Despite the significant morbidity and mortality associated with pheochromocytoma and paraganglioma, little is known about their epidemiology. The primary objective was to determine the incidence of pheochromocytoma and paraganglioma in an ethnically diverse population. A secondary objective was to develop and validate algorithms for case detection using laboratory and administrative data.


Population-based cohort study in Alberta, Canada from 2012 to 2019.


Patients with pheochromocytoma or paraganglioma were identified using linked administrative databases and clinical records. Annual incidence rates per 100 000 people were calculated and stratified according to age and sex.
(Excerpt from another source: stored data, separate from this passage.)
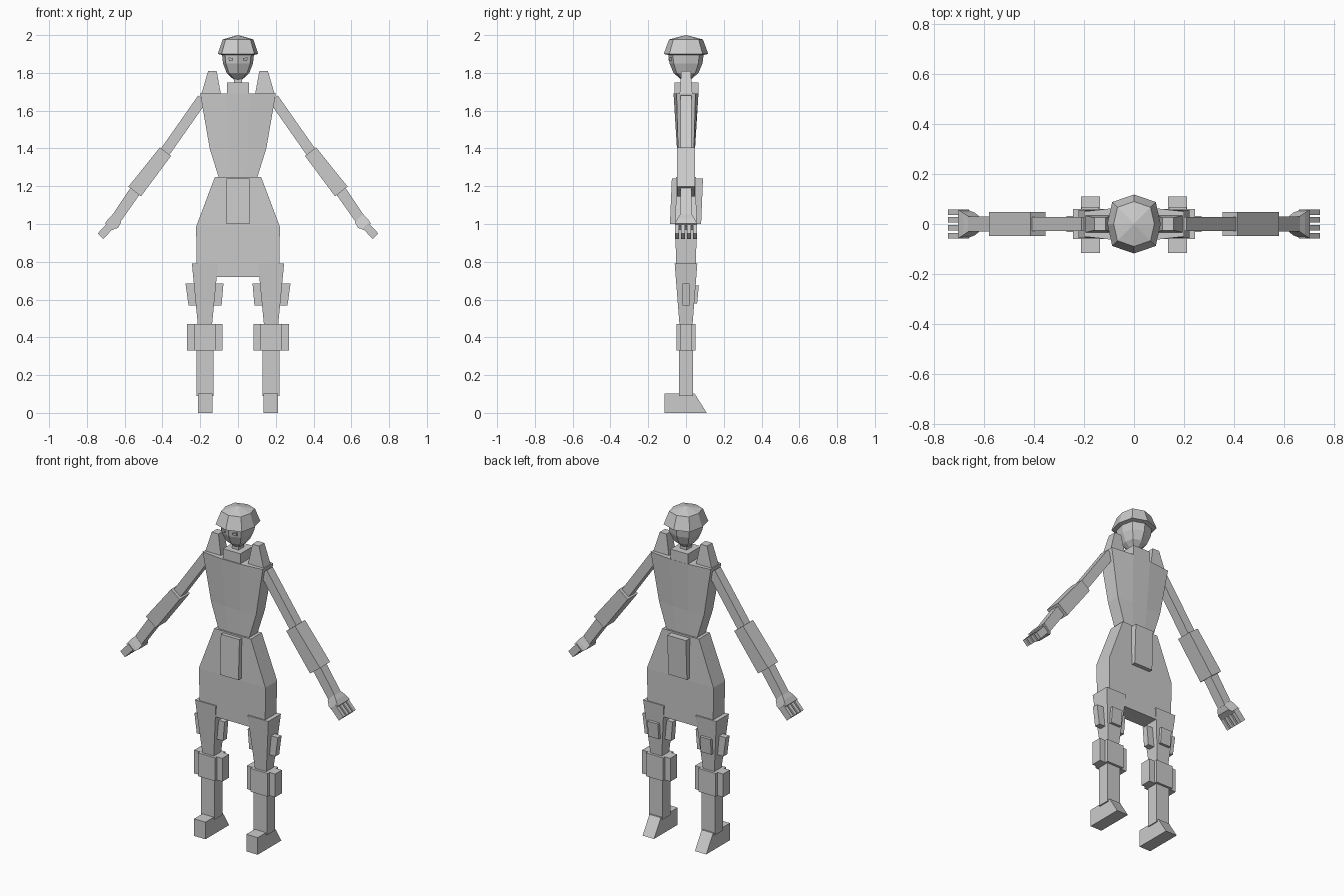
import bpy, bmesh, math
from mathutils import Vector

grey = bpy.data.materials.new("plain_grey")
grey.diffuse_color = (0.6, 0.6, 0.6, 1)


def loft(name, rings):
    """Skin a list of equally sized vertex rings and cap both ends."""
    bm = bmesh.new()
    vr = [[bm.verts.new(p) for p in r] for r in rings]
    n = len(vr[0])
    for a, b in zip(vr, vr[1:]):
        for i in range(n):
            j = (i + 1) % n
            bm.faces.new((a[i], a[j], b[j], b[i]))
    bm.faces.new(vr[0])
    bm.faces.new(vr[-1])
    bmesh.ops.remove_doubles(bm, verts=bm.verts, dist=1e-5)
    bmesh.ops.recalc_face_normals(bm, faces=bm.faces)
    me = bpy.data.meshes.new(name)
    bm.to_mesh(me)
    bm.free()
    me.materials.append(grey)
    ob = bpy.data.objects.new(name, me)
    bpy.context.collection.objects.link(ob)
    return ob


def rect(x0, x1, y0, y1, z):
    return [(x0, y0, z), (x1, y0, z), (x1, y1, z), (x0, y1, z)]


def box(name, x0, x1, y0, y1, z0, z1):
    return loft(name, [rect(x0, x1, y0, y1, z0), rect(x0, x1, y0, y1, z1)])


def limb(name, s, stations, yc=0):
    """Box-section limb in the xz plane; stations are (x, z, width, half depth)."""
    a, b = stations[0], stations[-1]
    d = Vector((b[0] - a[0], 0, b[1] - a[1])).normalized()
    nx, nz = -d.z, d.x
    rings = []
    for x, z, w, h in stations:
        w /= 2
        rings.append([(s * (x + nx * w * k), yc + h * m, z + nz * w * k)
                      for k, m in ((-1, -1), (1, -1), (1, 1), (-1, 1))])
    return loft(name, rings)


def octagon(k, z):
    pts = ((0.107, 0), (0.087, 0.088), (0, 0.118), (-0.087, 0.088),
           (-0.107, 0), (-0.087, -0.088), (0, -0.118), (0.087, -0.088))
    return [(x * k, y * k, z) for x, y in pts]


def torso_ring(w, c, ys, yc, z):
    return [(-w, -ys, z), (-c, -yc, z), (c, -yc, z), (w, -ys, z),
            (w, ys, z), (c, yc, z), (-c, yc, z), (-w, ys, z)]


# Head, helmet and neck
loft("face", [octagon(0.22, 1.765), octagon(0.56, 1.80), octagon(0.74, 1.85), octagon(0.8, 1.905)])
loft("helmet", [octagon(0.8, 1.895), octagon(1.0, 1.90), octagon(0.76, 1.977), octagon(0.0, 2.0)])
box("neck", -0.022, 0.022, -0.025, 0.025, 1.74, 1.80)
box("collar", -0.058, 0.058, -0.06, 0.065, 1.68, 1.75)

# Torso, skirt and hanging plates
loft("torso", [torso_ring(0.10, 0.04, 0.04, 0.043, 1.24),
               torso_ring(0.15, 0.05, 0.042, 0.048, 1.40),
               torso_ring(0.20, 0.06, 0.05, 0.066, 1.69)])
loft("skirt", [rect(-0.217, 0.217, -0.052, 0.052, 0.72),
               rect(-0.222, 0.222, -0.056, 0.056, 0.985),
               rect(-0.122, 0.122, -0.052, 0.052, 1.25)])
loft("front_plate", [rect(-0.062, 0.062, -0.085, -0.05, 1.0), rect(-0.062, 0.062, -0.075, -0.04, 1.24)])
loft("back_plate", [rect(-0.062, 0.062, 0.05, 0.08, 1.0), rect(-0.062, 0.062, 0.04, 0.09, 1.24)])

for s, side in ((1, "right"), (-1, "left")):
    def sbox(name, x0, x1, *r):
        return box(side + name, *sorted((s * x0, s * x1)), *r)

    def taper(name, lo, hi):
        return loft(side + name, [rect(s * a, s * b, -h, h, z) for a, b, h, z in (lo, hi)])

    # Eyes laid on the slanted face panels
    loft(side + "_eye", [[(s * x, y - o, z) for x, y, z in
                          ((0.025, -0.0885, 1.867), (0.048, -0.0815, 1.862),
                           (0.05, -0.083, 1.882), (0.027, -0.090, 1.878))] for o in (-0.006, 0.003)])

    # Shoulder spike and arm
    taper("_shoulder_spike", (0.09, 0.195, 0.034, 1.685), (0.113, 0.158, 0.025, 1.81))
    limb(side + "_upper_arm", s, [(0.188, 1.664, 0.056, 0.028), (0.40, 1.362, 0.056, 0.028)])
    limb(side + "_forearm_guard", s, [(0.384, 1.383, 0.074, 0.048), (0.547, 1.172, 0.084, 0.048)])
    limb(side + "_wrist", s, [(0.535, 1.188, 0.06, 0.029), (0.652, 1.018, 0.056, 0.029)])
    limb(side + "_hand", s, [(0.64, 1.03, 0.062, 0.03), (0.66, 1.005, 0.07, 0.045), (0.687, 0.985, 0.05, 0.058)])
    for i in range(4):
        limb(f"{side}_finger_{i + 1}", s, [(0.675, 0.992, 0.042, 0.011), (0.728, 0.935, 0.042, 0.011)],
             -0.047 + i * 0.0315)

    # Thigh with strapped pads
    taper("_thigh", (0.138, 0.212, 0.034, 0.46), (0.106, 0.244, 0.06, 0.79))
    taper("_outer_pad", (0.205, 0.262, 0.018, 0.568), (0.22, 0.278, 0.018, 0.685))
    taper("_inner_pad", (0.087, 0.14, 0.018, 0.568), (0.077, 0.13, 0.018, 0.685))
    loft(side + "_back_pad", [rect(s * 0.14, s * 0.21, 0.03, 0.059, 0.58),
                              rect(s * 0.14, s * 0.21, 0.04, 0.068, 0.675)])

    # Knee guard, shin and foot
    sbox("_knee_guard", 0.118, 0.232, -0.05, 0.05, 0.33, 0.47)
    sbox("_knee_sides", 0.082, 0.27, -0.032, 0.032, 0.33, 0.47)
    sbox("_shin", 0.13, 0.22, -0.036, 0.036, 0.09, 0.34)
    loft(side + "_foot", [rect(s * 0.136, s * 0.212, -0.115, 0.11, 0),
                          rect(s * 0.136, s * 0.212, -0.115, 0.045, 0.103)])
Algorithms to identify pheochromocytoma and paraganglioma, based on laboratory and administrative data, were evaluated.


A total of 239 patients with pheochromocytoma or paraganglioma (collectively with 251 tumors) were identified from a population of 5 196 368 people over a period of 7 years. The overall incidence of pheochromocytoma or paraganglioma was 0.66 cases per 100 000 people per year. The frequency of pheochromocytoma and paraganglioma increased with age and was highest in individuals aged 60–79 years (8.85 and 14.68 cases per 100 000 people per year for males and females, respectively). An algorithm based on laboratory data (metanephrine >two-fold or normetanephrine >three-fold higher than the upper limit of normal) closely approximated the true frequency of pheochromocytoma and paraganglioma with an estimated incidence of 0.54 cases per 100 000 people per year.


The incidence of pheochromocytoma and paraganglioma in an unselected population of western Canada was unexpectedly higher than rates reported from other areas of the world.